“Why, danke schön, meine Frau,” he says, dropping into the German accent he still occasionally uses when he’s trying to pretend there are no awkward emotions in the room, and drawing out the ‘er’ sound of ‘schön’ with comic over-statement.

They smile at each other. Then she’s in his arms, and she’s holding him tight, and he’s holding her. “I miss you,” they say together, and it’s always true, but this time more than any other.

They return to the yard, picking up more food from the kitchen (“How many days were you cooking for this little get-together?” she asks, amazed) and as the shadows lengthen and the lights brighten in the dusk, and the kids get quiet and sleepy, they all sit together and talk and laugh and merely enjoy the pleasure of each other’s company. Finally, Paul’s the one to break things up, holding Max on his shoulder who’s fast asleep, and they collect their kids and cope with the resulting wails of tiredness and being disturbed, pack them into cars and drive away, after hasty hugs and goodbye kisses.

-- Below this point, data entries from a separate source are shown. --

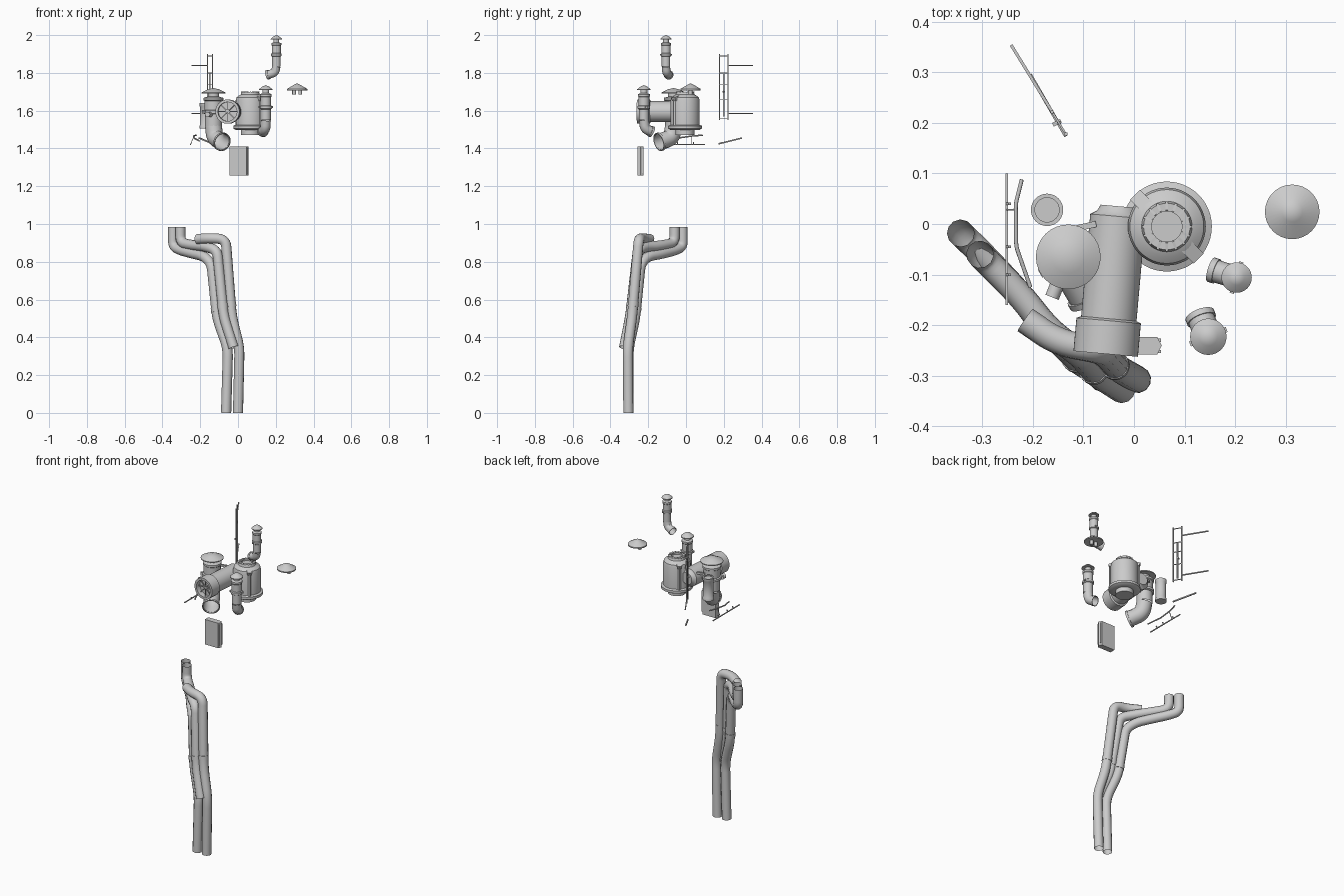
import bpy, bmesh, math
from mathutils import Vector, Matrix

cube = bpy.data.objects.get("Cube")
if cube:
    bpy.data.objects.remove(cube, do_unlink=True)


def finish(name, bm, smooth=True):
    bmesh.ops.recalc_face_normals(bm, faces=bm.faces)
    mesh = bpy.data.meshes.new(name)
    bm.to_mesh(mesh)
    bm.free()
    obj = bpy.data.objects.new(name, mesh)
    bpy.context.collection.objects.link(obj)
    if smooth:
        bpy.ops.object.select_all(action='DESELECT')
        obj.select_set(True)
        bpy.context.view_layer.objects.active = obj
        bpy.ops.object.shade_smooth_by_angle(angle=math.radians(35))
    return obj


def lathe(name, profile, loc, axis=(0, 0, 1), steps=32):
    """Revolve (radius, height) points about an axis through loc."""
    bm = bmesh.new()
    verts = [bm.verts.new((r, 0, z)) for r, z in profile]
    edges = [bm.edges.new(pair) for pair in zip(verts, verts[1:])]
    bmesh.ops.spin(bm, geom=verts + edges, cent=(0, 0, 0), axis=(0, 0, 1),
                   angle=math.tau, steps=steps)
    bmesh.ops.remove_doubles(bm, verts=bm.verts, dist=1e-5)
    turn = Vector(axis).to_track_quat('Z', 'Y').to_matrix().to_4x4()
    bm.transform(Matrix.Translation(loc) @ turn)
    return finish(name, bm)


def rounded(points, bend):
    """Replace each inner corner with a short arc."""
    pts = [Vector(p) for p in points]
    path = [pts[0]]
    for a, b, c in zip(pts, pts[1:], pts[2:]):
        d = min(bend, (a - b).length * .48, (c - b).length * .48)
        p, q = b + (a - b).normalized() * d, b + (c - b).normalized() * d
        for i in range(7):
            t = i / 6
            path.append(p * (1 - t) ** 2 + b * 2 * t * (1 - t) + q * t * t)
    return path + [pts[-1]]


def tube(name, points, radius, bend=.05, caps=False):
    curve = bpy.data.curves.new(name, 'CURVE')
    curve.dimensions = '3D'
    curve.bevel_depth = radius
    curve.bevel_resolution = 4
    curve.use_fill_caps = caps
    path = rounded(points, bend)
    spline = curve.splines.new('POLY')
    spline.points.add(len(path) - 1)
    for point, co in zip(spline.points, path):
        point.co = (*co, 1)
        point.radius = 1
    spline.use_smooth = True
    obj = bpy.data.objects.new(name, curve)
    bpy.context.collection.objects.link(obj)
    return obj


def bar(name, a, b, width, depth=None):
    """Square bar from a to b."""
    a, b = Vector(a), Vector(b)
    bm = bmesh.new()
    bmesh.ops.create_cube(bm, size=1)
    bm.transform(Matrix.LocRotScale((a + b) / 2, (b - a).to_track_quat('Z', 'Y'),
                                    (width, depth or width, (b - a).length)))
    return finish(name, bm, False)


def collar(name, loc, axis, radius, half):
    profile = [(radius * .9, -half), (radius, -half), (radius, half), (radius * .9, half)]
    return lathe(name, profile, loc, axis, 24)


# Long drain pipes
R = .027
pipes = {
    "outer_pipe": [(-.063, -.305, 0), (-.053, -.305, .34), (-.11, -.27, .50), (-.14, -.24, .79),
                   (-.18, -.20, .83), (-.225, -.14, .84), (-.30, -.06, .86), (-.343, -.018, .88), (-.343, -.018, .985)],
    "middle_pipe": [(-.023, -.328, .345), (-.075, -.295, .51), (-.11, -.255, .86),
                    (-.17, -.21, .88), (-.225, -.14, .885), (-.305, -.06, .90), (-.305, -.06, .985)],
    "inner_pipe": [(0, -.305, 0), (.008, -.308, .345), (-.033, -.285, .51),
                   (-.065, -.25, .92), (-.15, -.235, .925), (-.215, -.19, .92)],
}
for name, path in pipes.items():
    tube(name, path, R, .05)
for name, i in (("outer_pipe", 2), ("middle_pipe", 1), ("inner_pipe", 2)):
    a, b = Vector(pipes[name][i]), Vector(pipes[name][i + 1])
    collar(name + "_collar", a.lerp(b, .16), b - a, R * 1.06, .012)


# Capped vents ending in an elbow
def vent(name, base, top, r, cap, outlet):
    h = top - base[2]
    shape = [(0, 1), (.5 * cap, .96), (cap, .88), (cap, .855), (.6 * r, .86), (.6 * r, .77),
             (1.05 * r, .74), (1.05 * r, .68), (.95 * r, .66), (.95 * r, .42), (1.1 * r, .4),
             (1.1 * r, .33), (.9 * r, .31), (.9 * r, 0)]
    lathe(name + "_body", [(x, z * h) for x, z in shape], base)
    b, o = Vector(base), Vector(outlet)
    side = Vector((o.x - b.x, o.y - b.y, 0))
    corner = b + side * .15 - Vector((0, 0, (b.z - o.z) * .75))
    tube(name + "_elbow", [b, corner, o], r * .9, r * 1.5)
    collar(name + "_outlet_rim", o, o - corner, r, .006)
    # Clamp lug on the body
    lug = b + Vector((0, 0, h * .37))
    ear = Vector((-side.y, side.x, 0)).normalized()
    bar(name + "_clamp", lug - ear * r * 1.3, lug + ear * r * 1.3, r * .35)


vent("upper_vent", (.203, -.106, 1.835), 2.0, .025, .03, (.158, -.092, 1.79))
vent("front_vent", (.147, -.223, 1.55), 1.735, .03, .036, (.132, -.185, 1.49))
vent("large_vent", (-.13, -.065, 1.52), 1.72, .05, .064, (-.085, -.14, 1.435))
tube("side_nozzle", [(-.13, -.065, 1.58), (-.162, -.145, 1.58)], .014, caps=True)
bar("side_bracket", (-.12, -.01, 1.63), (-.075, 0, 1.63), .012)

# Mushroom cap
lathe("mushroom_cap", [(0, 1.745), (.02, 1.735), (.054, 1.715), (.054, 1.708), (0, 1.712)], (.313, .024, 0))
for s in (-1, 1):
    lathe("mushroom_stem", [(0, 1.715), (.01, 1.715), (.01, 1.685), (0, 1.685)],
          (.313 + s * .016, .024, 0), steps=16)

# Upright tank with ring top, base flange and lugs
TANK = (.065, -.005, 0)
lathe("tank_body", [(0, 1.69), (.03, 1.69), (.03, 1.70), (.046, 1.70), (.05, 1.685), (.06, 1.68),
                    (.073, 1.67), (.077, 1.655), (.077, 1.525), (.089, 1.52), (.089, 1.505),
                    (.075, 1.497), (.05, 1.497), (.05, 1.47), (0, 1.47)], TANK, steps=48)
for i in range(16):
    a = i * math.tau / 16
    d = Vector((math.cos(a), math.sin(a), 0))
    bar("tank_top_rib", Vector(TANK) + d * .032 + Vector((0, 0, 1.7)),
        Vector(TANK) + d * .049 + Vector((0, 0, 1.698)), .005)
for s in (-1, 1):
    d = Vector((s, -s, 0)).normalized()
    bar("tank_lug", Vector(TANK) + d * .052 + Vector((0, 0, 1.672)),
        Vector(TANK) + d * .086 + Vector((0, 0, 1.66)), .028, .02)
    bar("tank_strap", Vector(TANK) + d * .079 + Vector((0, 0, 1.67)),
        Vector(TANK) + d * .079 + Vector((0, 0, 1.52)), .012)

# Horizontal drum with recessed grille
rear, front = Vector((-.03, .035, 1.595)), Vector((-.056, -.257, 1.595))
axis = (front - rear).normalized()
length = (front - rear).length
lathe("drum_body", [(0, 0), (.036, 0), (.042, .012), (.055, .02), (.055, length - .07),
                    (.064, length - .066), (.064, length), (.05, length), (.05, length - .03),
                    (.012, length - .03), (.012, length - .02), (0, length - .02)], rear, axis, 48)
across = axis.cross(Vector((0, 0, 1)))
for i in range(4):
    a = i * math.pi / 4
    d = (across * math.cos(a) + Vector((0, 0, math.sin(a)))) * .051
    c = front - axis * .02
    bar("drum_grille", c - d, c + d, .005)

# Small canister
lathe("canister", [(0, 1.635), (.024, 1.635), (.024, 1.64), (.032, 1.64), (.032, 1.625),
                   (.029, 1.62), (.029, 1.525), (.032, 1.52), (.032, 1.505), (0, 1.505)], (-.172, .028, 0))

# Flat box with slanted side
bm = bmesh.new()
outline = [(-.045, -.258), (.046, -.258), (.055, -.24), (.046, -.224), (-.045, -.224)]
face = bm.faces.new([bm.verts.new((x, y, 1.257)) for x, y in outline])
lift = bmesh.ops.extrude_face_region(bm, geom=[face])
bmesh.ops.translate(bm, verts=[v for v in lift['geom'] if isinstance(v, bmesh.types.BMVert)], vec=(0, 0, .153))
finish("panel_box", bm, False)
for y in (-.252, -.23):
    bar("panel_box_rib", (.05, y, 1.27), (.05, y, 1.40), .006)

# Tall ladder frame with two long rods
near, far = Vector((-.135, .178, 0)), Vector((-.162, .222, 0))
step = (far - near).normalized()
for p in (near, far):
    bar("frame_rail", p + Vector((0, 0, 1.55)), p + Vector((0, 0, 1.9)), .006)
for z in (1.56, 1.66, 1.74, 1.8, 1.89):
    bar("frame_rung", near + Vector((0, 0, z)), far + Vector((0, 0, z)), .004)
mid = (near + far) / 2
bar("frame_slat", mid + Vector((0, 0, 1.57)), mid + Vector((0, 0, 1.8)), .008, .008)
bar("frame_latch", mid + Vector((-.012, -.004, 1.7)), mid + Vector((.004, .004, 1.7)), .008)
for z in (1.585, 1.84):
    bar("frame_rod", far + Vector((0, 0, z)), (-.243, .354, z), .006)
bar("sloping_rod", (-.135, .174, 1.425), (-.205, .295, 1.455), .007)

# Low side rails
bar("straight_rail", (-.252, -.16, 1.42), (-.252, .1, 1.42), .005)
tube("bent_rail", [(-.222, .088, 1.47), (-.234, .04, 1.467), (-.233, -.045, 1.455),
                   (-.205, -.125, 1.44)], .004, .01, True)
bar("rail_link", (-.252, .028, 1.42), (-.233, .028, 1.465), .003)
for y in (-.1, -.045, .04):
    bar("rail_stud", (-.252, y, 1.42), (-.246, y, 1.432), .005)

Jesse and Ari survey the disaster zone that is the kitchen. “So that was fun,” he says, rolling up his sleeves. “How about you pack up all the food while I do the dishes?”

They work steadily, singing along to a playlist of music Ari likes (heavily weighted towards K-pop groups and leavened with occasional hard rock, or so Jesse likes to think of it), and it’s only afterwards, when he’s slumped on the couch and thinking about smoking some weed, that Ari emerges from her room in her pyjamas and sits down heavily beside him. “Dad,” she says, seriously, “did Mom tell you she’s going back to Antwerp?”

He looks at her and puts his arm round her. It delights him when she cuddles up to him like this, like he’s still her favorite person in the world. “She did. You okay with that?”

“I mean, I’d like it if she stayed, but I prefer living here. This,” she gestures with her free hand encompassing him, the whole house, and maybe the neighborhood as well, “is home. Not Mom or her place.”

“Okay. Good.” She flings herself onto him, hugs him with the peculiarly strangling grip that, weirdly, he enjoys, and they settle down to watch TV together.

Later still, when Ari’s in bed fast asleep with her plush penguin cuddled up beneath her chin, he goes outside to switch off all the lights. In the sudden dark, he reflects that he knows three things about himself: that he is a loving father; a good artist; and that he will always miss Celeste.